Problem to solve:
Look through the records below for the line holding "bpy.ops.object.shade_smooth_by_angle(angle=math.radians(30))". Write it out exactly, with each following line through the line holding "pts = [(0, 0)]".

Stored entries:
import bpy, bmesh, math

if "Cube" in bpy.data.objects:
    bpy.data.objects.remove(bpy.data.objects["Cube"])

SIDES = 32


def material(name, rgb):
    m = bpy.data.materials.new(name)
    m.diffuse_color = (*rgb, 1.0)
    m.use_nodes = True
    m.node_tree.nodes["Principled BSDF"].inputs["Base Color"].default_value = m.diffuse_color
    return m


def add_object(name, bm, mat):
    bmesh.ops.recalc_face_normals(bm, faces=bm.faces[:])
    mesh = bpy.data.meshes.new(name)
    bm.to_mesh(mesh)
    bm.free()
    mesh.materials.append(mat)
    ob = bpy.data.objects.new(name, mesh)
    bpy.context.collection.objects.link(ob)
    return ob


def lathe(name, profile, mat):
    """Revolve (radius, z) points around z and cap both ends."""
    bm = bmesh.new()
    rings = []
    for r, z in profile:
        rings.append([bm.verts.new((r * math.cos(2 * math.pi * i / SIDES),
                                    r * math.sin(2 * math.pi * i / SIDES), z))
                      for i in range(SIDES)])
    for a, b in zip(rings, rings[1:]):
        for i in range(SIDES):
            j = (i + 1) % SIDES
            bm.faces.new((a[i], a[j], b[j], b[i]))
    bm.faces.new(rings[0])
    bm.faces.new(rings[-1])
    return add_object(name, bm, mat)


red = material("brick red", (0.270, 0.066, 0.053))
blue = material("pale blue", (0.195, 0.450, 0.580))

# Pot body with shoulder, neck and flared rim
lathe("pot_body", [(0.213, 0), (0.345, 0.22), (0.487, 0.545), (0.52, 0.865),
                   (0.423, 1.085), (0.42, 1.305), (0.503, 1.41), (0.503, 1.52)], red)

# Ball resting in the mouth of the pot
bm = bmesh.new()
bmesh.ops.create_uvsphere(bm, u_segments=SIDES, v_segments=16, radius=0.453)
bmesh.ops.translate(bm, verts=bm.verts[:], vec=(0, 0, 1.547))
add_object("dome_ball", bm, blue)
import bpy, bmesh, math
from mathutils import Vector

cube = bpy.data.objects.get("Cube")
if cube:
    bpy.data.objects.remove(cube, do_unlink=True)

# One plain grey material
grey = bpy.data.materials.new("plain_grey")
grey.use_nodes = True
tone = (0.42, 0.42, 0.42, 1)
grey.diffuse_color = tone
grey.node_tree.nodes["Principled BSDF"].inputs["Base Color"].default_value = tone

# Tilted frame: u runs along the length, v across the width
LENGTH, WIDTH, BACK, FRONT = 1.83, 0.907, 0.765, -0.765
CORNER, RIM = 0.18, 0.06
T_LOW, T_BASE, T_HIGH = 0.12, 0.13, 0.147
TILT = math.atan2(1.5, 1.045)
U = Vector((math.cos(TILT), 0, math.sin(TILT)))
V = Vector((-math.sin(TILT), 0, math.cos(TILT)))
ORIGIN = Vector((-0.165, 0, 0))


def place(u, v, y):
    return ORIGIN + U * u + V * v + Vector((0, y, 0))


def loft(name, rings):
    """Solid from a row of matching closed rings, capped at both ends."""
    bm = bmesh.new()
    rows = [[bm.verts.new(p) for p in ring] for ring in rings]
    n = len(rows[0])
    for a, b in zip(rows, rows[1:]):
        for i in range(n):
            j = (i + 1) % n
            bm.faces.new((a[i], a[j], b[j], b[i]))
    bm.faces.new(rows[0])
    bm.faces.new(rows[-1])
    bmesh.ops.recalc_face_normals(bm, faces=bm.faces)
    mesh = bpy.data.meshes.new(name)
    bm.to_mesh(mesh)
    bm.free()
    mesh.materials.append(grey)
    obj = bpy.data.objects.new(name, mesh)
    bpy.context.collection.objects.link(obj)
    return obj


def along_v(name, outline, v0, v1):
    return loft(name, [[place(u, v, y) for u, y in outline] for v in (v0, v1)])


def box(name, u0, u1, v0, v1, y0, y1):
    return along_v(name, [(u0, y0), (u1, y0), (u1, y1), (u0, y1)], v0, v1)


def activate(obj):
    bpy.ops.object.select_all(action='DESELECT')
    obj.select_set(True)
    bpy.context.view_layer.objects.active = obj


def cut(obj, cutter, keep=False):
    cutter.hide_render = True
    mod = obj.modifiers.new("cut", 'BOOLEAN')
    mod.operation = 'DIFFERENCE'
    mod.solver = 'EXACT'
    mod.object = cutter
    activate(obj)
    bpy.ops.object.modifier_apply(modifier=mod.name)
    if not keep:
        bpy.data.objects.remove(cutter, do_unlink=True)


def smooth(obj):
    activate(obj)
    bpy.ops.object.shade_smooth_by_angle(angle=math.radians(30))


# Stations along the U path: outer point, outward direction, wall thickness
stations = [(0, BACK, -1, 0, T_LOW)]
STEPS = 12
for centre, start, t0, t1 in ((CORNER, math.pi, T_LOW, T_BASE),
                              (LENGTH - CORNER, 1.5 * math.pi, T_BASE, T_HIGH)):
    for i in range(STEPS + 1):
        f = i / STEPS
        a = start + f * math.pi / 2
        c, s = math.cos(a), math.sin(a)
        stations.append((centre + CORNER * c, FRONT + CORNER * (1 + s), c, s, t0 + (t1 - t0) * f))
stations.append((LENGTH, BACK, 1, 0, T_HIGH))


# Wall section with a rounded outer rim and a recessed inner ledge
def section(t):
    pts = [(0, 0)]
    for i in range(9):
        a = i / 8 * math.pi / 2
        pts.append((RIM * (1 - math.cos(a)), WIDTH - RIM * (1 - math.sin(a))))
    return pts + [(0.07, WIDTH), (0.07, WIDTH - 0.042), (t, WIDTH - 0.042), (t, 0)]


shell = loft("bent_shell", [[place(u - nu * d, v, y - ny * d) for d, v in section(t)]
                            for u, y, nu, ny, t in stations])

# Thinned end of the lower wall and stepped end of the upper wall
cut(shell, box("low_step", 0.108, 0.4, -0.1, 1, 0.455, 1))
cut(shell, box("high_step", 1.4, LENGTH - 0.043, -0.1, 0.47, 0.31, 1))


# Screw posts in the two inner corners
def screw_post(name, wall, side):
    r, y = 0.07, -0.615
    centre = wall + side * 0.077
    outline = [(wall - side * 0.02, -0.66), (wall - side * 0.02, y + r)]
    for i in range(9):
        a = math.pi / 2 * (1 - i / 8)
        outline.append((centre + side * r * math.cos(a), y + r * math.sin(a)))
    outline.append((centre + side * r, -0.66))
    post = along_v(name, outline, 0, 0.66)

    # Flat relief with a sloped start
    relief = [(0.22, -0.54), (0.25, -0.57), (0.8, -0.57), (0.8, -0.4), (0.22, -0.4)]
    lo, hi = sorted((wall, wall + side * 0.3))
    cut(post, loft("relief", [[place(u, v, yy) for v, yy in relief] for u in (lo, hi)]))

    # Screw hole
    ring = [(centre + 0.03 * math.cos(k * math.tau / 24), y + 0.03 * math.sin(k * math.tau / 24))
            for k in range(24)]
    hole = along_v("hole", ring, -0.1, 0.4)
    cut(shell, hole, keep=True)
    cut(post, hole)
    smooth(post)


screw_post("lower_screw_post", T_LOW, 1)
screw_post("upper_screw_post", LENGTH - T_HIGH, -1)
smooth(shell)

Task response:
    bpy.ops.object.shade_smooth_by_angle(angle=math.radians(30))


# Stations along the U path: outer point, outward direction, wall thickness
stations = [(0, BACK, -1, 0, T_LOW)]
STEPS = 12
for centre, start, t0, t1 in ((CORNER, math.pi, T_LOW, T_BASE),
                              (LENGTH - CORNER, 1.5 * math.pi, T_BASE, T_HIGH)):
    for i in range(STEPS + 1):
        f = i / STEPS
        a = start + f * math.pi / 2
        c, s = math.cos(a), math.sin(a)
        stations.append((centre + CORNER * c, FRONT + CORNER * (1 + s), c, s, t0 + (t1 - t0) * f))
stations.append((LENGTH, BACK, 1, 0, T_HIGH))


# Wall section with a rounded outer rim and a recessed inner ledge
def section(t):
    pts = [(0, 0)]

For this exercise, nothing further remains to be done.